> **WORK REQUIRED**
Look through the data below for the line with "an arc, angles" and the line with "obj = bpy.data.objects.new(name, mesh)", then output those two and all lines in between, exactly as written.

> **WORKING DATA**
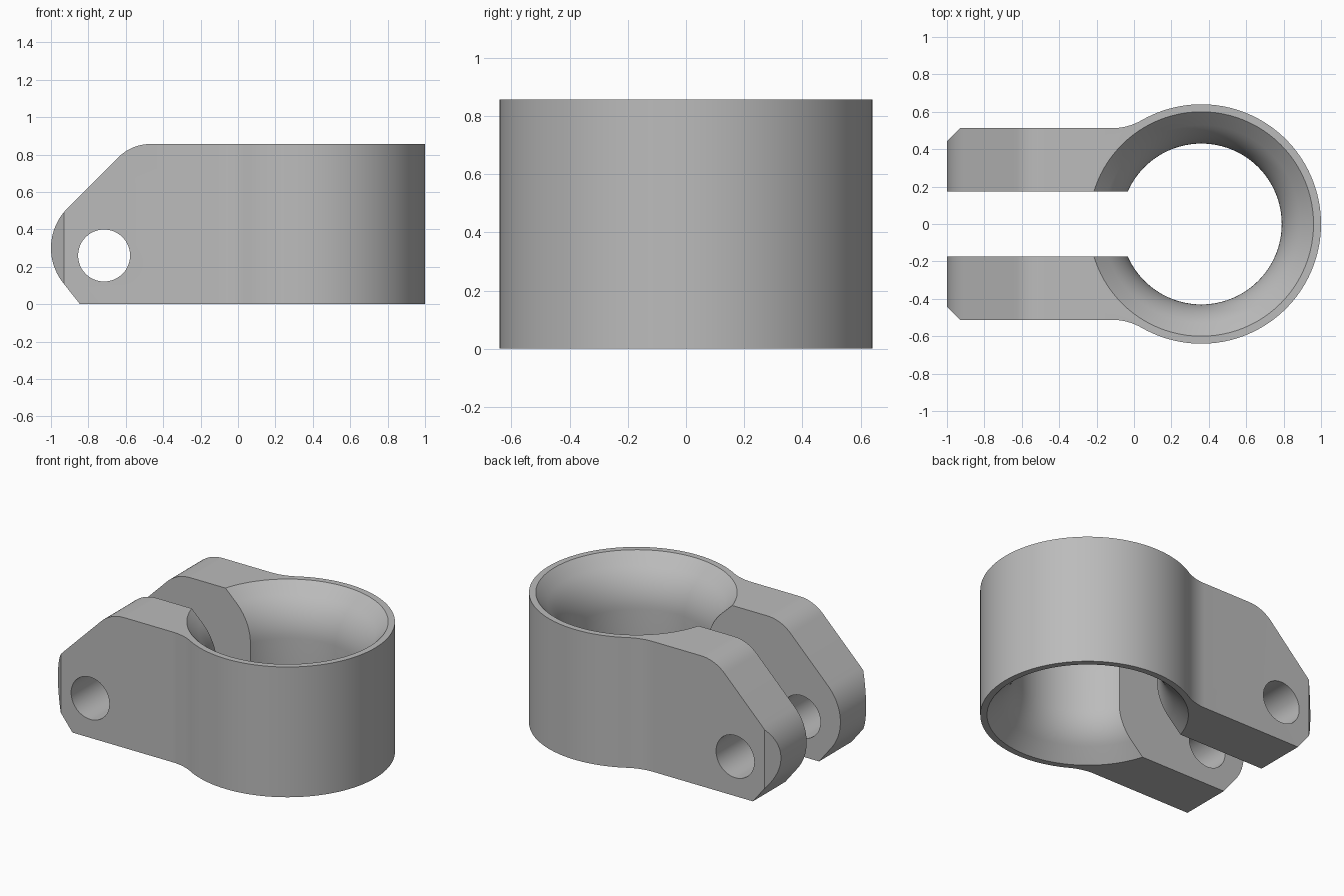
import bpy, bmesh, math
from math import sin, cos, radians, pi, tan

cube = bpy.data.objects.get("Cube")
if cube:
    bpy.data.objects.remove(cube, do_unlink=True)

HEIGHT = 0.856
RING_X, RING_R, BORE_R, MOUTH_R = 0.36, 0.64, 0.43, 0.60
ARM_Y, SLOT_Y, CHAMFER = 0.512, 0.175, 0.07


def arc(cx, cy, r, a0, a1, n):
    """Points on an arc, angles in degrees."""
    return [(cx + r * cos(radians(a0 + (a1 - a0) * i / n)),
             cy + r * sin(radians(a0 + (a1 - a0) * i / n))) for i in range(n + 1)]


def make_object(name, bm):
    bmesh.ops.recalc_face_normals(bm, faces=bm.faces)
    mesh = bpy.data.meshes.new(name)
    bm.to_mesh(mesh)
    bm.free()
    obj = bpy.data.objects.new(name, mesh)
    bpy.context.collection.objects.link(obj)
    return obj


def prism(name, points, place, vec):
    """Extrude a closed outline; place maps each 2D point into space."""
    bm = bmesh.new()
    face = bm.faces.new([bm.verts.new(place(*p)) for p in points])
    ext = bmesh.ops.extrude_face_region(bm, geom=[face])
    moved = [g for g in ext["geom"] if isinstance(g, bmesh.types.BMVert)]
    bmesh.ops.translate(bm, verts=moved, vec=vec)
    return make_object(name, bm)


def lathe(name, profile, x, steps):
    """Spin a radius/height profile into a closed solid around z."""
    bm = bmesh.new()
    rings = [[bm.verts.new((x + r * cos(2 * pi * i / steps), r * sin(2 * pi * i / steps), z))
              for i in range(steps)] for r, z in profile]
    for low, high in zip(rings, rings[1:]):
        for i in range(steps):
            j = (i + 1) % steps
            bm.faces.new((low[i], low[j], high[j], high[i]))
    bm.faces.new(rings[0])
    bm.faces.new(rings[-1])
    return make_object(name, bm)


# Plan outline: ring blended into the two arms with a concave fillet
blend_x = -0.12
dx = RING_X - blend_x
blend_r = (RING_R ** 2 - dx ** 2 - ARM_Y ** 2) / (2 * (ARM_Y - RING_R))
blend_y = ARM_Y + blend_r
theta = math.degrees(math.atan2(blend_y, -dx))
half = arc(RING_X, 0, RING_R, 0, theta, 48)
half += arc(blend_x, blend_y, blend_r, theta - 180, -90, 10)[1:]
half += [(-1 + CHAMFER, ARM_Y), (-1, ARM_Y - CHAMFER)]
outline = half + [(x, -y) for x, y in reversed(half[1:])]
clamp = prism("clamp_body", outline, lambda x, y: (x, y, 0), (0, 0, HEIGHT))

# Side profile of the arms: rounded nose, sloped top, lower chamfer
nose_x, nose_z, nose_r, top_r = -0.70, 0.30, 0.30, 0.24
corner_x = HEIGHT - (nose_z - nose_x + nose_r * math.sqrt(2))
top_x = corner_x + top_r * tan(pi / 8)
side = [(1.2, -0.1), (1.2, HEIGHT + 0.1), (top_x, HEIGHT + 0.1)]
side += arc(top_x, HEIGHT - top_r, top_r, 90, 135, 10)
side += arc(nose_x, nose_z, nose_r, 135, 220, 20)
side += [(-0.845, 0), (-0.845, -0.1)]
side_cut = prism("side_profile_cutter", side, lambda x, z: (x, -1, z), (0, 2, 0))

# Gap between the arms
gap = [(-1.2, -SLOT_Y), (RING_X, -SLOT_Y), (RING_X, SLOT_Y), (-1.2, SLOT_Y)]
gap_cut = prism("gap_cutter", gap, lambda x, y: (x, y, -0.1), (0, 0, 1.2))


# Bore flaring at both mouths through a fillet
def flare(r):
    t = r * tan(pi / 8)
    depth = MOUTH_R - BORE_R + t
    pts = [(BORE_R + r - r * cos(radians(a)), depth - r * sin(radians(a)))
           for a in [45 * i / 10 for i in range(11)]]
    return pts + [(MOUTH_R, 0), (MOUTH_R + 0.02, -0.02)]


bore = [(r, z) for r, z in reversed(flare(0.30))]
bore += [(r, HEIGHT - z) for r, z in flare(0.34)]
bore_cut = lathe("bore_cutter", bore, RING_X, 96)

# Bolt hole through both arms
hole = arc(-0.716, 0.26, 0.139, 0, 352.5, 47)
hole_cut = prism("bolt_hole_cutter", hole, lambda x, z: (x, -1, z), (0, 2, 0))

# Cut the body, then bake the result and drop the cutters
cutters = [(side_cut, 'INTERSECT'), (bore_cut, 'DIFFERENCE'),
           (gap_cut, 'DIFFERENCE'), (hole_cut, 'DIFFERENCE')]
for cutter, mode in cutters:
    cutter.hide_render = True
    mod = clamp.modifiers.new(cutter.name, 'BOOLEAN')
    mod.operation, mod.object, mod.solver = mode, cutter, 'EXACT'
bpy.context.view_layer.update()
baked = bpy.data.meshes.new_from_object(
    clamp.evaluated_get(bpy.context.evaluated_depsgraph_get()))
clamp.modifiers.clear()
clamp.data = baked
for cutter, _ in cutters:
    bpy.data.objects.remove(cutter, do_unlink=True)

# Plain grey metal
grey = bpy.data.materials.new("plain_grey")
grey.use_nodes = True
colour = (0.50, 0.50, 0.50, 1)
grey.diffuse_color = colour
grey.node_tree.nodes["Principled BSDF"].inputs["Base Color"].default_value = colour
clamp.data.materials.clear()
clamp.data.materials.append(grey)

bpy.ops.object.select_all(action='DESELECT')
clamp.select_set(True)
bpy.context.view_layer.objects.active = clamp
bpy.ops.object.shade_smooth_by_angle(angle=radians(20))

---

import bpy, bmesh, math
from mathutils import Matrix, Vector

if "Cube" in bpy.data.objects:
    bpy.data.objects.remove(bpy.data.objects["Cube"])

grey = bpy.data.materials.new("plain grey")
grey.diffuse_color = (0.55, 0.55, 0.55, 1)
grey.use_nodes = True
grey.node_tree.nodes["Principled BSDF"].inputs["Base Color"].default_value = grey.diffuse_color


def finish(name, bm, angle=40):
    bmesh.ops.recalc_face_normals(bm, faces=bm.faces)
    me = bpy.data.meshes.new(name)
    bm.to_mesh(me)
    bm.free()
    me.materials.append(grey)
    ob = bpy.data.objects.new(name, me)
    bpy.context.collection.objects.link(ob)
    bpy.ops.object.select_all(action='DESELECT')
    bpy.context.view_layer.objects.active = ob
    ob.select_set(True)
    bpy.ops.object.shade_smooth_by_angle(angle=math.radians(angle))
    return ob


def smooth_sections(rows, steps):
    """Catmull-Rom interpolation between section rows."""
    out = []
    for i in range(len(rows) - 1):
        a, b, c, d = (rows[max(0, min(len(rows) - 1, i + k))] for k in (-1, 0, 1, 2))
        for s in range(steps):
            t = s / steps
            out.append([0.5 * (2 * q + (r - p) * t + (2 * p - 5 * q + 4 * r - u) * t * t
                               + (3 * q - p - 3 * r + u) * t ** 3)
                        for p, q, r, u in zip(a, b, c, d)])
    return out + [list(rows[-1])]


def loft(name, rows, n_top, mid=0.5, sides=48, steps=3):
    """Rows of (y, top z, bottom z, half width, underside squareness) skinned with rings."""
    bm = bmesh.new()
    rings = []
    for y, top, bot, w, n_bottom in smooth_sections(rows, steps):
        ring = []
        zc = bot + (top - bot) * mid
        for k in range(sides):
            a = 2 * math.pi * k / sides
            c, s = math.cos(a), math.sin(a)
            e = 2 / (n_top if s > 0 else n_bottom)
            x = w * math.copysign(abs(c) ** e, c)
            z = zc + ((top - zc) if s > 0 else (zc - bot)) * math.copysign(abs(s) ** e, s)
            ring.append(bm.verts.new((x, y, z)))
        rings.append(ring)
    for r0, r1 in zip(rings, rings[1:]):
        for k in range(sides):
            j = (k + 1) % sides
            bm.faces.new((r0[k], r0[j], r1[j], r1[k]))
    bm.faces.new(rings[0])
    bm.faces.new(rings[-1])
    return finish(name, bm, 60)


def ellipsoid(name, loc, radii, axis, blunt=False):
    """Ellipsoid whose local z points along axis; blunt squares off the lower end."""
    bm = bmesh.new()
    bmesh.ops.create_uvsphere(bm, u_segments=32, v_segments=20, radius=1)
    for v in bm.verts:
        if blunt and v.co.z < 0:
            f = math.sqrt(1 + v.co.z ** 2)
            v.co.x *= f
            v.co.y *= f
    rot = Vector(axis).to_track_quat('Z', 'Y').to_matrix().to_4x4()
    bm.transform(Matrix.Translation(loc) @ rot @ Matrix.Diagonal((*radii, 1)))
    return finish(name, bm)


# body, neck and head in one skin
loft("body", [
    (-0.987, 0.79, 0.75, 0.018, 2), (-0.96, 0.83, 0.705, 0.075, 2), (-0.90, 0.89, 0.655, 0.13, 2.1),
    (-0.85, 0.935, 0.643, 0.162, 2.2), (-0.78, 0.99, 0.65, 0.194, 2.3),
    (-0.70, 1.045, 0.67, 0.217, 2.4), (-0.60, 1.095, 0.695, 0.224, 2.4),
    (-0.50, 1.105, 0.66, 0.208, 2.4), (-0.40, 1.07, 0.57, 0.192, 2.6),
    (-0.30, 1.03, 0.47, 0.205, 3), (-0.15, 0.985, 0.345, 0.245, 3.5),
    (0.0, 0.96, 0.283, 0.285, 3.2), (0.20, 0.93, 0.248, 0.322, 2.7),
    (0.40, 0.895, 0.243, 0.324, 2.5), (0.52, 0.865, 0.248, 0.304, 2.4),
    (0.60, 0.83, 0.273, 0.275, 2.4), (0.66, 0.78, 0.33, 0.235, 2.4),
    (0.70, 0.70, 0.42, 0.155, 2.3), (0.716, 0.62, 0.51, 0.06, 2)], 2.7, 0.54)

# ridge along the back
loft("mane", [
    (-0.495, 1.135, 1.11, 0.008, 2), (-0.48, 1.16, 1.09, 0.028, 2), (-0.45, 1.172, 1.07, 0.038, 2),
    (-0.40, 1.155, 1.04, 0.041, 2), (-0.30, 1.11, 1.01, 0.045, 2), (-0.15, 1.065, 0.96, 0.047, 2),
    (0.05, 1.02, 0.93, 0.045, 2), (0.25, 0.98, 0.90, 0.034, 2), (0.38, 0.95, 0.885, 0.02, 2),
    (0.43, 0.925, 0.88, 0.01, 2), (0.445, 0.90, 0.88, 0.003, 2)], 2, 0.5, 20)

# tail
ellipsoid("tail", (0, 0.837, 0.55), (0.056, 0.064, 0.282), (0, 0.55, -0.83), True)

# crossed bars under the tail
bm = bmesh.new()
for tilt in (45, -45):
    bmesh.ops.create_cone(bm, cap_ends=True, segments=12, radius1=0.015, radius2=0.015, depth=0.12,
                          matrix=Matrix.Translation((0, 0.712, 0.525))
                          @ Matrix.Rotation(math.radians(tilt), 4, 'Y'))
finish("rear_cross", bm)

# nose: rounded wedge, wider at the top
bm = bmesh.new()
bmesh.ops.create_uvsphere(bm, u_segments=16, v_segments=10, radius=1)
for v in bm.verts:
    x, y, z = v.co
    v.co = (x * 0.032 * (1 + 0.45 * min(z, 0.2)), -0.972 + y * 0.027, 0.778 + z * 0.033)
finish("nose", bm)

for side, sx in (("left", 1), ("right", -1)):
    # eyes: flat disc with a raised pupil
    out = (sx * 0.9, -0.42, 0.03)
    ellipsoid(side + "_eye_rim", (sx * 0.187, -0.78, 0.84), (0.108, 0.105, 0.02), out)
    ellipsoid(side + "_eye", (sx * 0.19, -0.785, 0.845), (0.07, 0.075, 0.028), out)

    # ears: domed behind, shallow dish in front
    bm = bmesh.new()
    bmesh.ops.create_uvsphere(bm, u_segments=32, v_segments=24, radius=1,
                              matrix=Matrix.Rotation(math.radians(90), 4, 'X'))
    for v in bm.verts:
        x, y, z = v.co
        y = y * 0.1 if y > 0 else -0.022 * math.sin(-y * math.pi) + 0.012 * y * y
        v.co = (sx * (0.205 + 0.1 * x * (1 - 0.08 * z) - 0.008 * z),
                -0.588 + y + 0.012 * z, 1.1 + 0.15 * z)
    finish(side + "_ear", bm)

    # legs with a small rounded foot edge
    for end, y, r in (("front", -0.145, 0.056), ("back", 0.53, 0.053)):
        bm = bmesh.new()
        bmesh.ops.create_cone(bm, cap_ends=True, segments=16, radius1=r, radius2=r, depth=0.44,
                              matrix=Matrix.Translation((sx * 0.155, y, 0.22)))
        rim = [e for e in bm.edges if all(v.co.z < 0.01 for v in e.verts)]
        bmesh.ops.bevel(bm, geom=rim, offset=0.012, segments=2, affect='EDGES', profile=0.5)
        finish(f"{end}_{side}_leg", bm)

> **TASK RESPONSE**
    """Points on an arc, angles in degrees."""
    return [(cx + r * cos(radians(a0 + (a1 - a0) * i / n)),
             cy + r * sin(radians(a0 + (a1 - a0) * i / n))) for i in range(n + 1)]


def make_object(name, bm):
    bmesh.ops.recalc_face_normals(bm, faces=bm.faces)
    mesh = bpy.data.meshes.new(name)
    bm.to_mesh(mesh)
    bm.free()
    obj = bpy.data.objects.new(name, mesh)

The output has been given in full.